The judges must decide how to allocate the money among former Nortel businesses in Canada, the United States and Europe. Administrators overseeing those former Nortel business units cannot repay creditors, make up pension shortfalls or pay off Nortel bonds until they know how much money they will receive.

The gallery pews in Gross's Delaware courtroom were replaced with eight large desks, each with two monitors, that allowed the attorneys to follow Newbould and oral argument in Toronto.

"Good morning Judge Gross, it's good to see you so clearly," said Matt Gottlieb, a lawyer at Lax O'Sullivan Scott Lisus, as he began his oral argument in Toronto.
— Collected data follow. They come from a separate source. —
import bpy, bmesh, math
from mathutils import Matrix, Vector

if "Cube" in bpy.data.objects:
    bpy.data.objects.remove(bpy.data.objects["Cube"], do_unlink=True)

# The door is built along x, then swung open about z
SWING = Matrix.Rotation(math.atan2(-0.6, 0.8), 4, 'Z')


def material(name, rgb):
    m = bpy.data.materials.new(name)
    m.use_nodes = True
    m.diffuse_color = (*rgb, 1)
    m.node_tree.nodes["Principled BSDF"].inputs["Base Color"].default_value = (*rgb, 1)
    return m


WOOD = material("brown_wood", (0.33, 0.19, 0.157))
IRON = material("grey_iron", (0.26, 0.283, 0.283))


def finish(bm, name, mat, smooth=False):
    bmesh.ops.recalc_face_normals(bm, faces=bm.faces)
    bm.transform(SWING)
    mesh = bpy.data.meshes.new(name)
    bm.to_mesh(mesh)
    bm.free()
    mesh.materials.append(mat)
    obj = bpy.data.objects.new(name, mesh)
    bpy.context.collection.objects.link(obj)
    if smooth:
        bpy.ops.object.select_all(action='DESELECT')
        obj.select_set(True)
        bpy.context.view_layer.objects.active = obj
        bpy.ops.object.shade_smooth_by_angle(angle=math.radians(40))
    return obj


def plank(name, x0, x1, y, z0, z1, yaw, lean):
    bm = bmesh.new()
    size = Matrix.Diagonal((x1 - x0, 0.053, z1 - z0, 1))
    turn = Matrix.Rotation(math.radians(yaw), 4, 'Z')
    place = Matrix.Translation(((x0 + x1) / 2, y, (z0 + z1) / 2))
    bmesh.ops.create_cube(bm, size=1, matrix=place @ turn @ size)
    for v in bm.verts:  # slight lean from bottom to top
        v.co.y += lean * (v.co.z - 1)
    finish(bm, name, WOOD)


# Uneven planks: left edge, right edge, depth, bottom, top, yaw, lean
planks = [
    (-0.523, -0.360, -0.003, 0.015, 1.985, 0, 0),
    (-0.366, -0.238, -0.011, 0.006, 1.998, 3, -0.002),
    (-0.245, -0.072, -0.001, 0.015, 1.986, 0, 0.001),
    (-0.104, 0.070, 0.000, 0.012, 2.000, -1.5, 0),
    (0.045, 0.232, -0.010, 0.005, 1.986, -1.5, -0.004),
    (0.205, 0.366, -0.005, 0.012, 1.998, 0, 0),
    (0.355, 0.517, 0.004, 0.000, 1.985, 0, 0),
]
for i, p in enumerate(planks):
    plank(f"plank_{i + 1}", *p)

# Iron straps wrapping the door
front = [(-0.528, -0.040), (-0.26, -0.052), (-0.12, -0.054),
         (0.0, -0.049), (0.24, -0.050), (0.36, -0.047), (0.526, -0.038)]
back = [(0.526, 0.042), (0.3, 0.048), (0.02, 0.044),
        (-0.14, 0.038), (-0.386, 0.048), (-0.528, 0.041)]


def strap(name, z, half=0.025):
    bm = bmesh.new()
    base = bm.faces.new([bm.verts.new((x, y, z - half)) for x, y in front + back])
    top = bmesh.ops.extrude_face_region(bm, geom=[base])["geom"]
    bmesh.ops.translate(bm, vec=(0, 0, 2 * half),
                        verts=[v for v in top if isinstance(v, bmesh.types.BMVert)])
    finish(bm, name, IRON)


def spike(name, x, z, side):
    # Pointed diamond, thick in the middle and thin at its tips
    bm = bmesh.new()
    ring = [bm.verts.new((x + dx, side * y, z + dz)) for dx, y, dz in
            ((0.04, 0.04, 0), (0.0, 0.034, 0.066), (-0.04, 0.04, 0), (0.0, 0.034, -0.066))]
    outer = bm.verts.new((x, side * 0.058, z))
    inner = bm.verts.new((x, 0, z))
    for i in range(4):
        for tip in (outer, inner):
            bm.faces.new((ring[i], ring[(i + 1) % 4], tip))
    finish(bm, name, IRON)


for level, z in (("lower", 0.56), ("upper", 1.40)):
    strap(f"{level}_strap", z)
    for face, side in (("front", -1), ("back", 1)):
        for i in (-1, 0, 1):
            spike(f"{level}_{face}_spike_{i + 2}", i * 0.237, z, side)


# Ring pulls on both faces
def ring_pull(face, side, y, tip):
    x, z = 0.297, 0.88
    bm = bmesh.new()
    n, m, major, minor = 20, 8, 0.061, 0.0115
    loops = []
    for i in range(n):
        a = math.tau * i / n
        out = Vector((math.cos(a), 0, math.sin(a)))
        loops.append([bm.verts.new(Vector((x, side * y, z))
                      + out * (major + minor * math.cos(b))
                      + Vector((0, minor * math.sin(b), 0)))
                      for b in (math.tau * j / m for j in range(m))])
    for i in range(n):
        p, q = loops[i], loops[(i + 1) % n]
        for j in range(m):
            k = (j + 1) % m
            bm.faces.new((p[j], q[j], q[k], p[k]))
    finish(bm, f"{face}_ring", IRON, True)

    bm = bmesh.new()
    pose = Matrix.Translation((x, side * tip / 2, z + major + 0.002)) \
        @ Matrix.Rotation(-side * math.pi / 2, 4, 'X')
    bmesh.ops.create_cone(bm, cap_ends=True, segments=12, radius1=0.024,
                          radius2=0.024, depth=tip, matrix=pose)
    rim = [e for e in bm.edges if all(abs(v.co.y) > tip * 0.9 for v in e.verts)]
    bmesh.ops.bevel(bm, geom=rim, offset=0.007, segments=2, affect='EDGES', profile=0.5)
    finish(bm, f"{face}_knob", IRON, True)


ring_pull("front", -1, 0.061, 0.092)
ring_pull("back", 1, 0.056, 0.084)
He appeared in one of three windows on each of the desktop monitors in Wilmington as well as on two large wall displays installed in the court.

At the company's height, Nortel's businesses spanned the globe, employed 93,000 people and had a market value of $250 billion. After accounting problems and a sluggish response to changing technology, the company filed for bankruptcy in 2009 and liquidated. Nothing remains but the billions raised, and disputes over how to divide it.

U.S. and Canadian courts occasionally hold joint bankruptcy hearings, but a full-blown trial with scores of witnesses has never been attempted, according to legal experts.

The trial, which runs till June 27, comes after the regional Nortel businesses have spent years in failed negotiations and mediation.   Continued...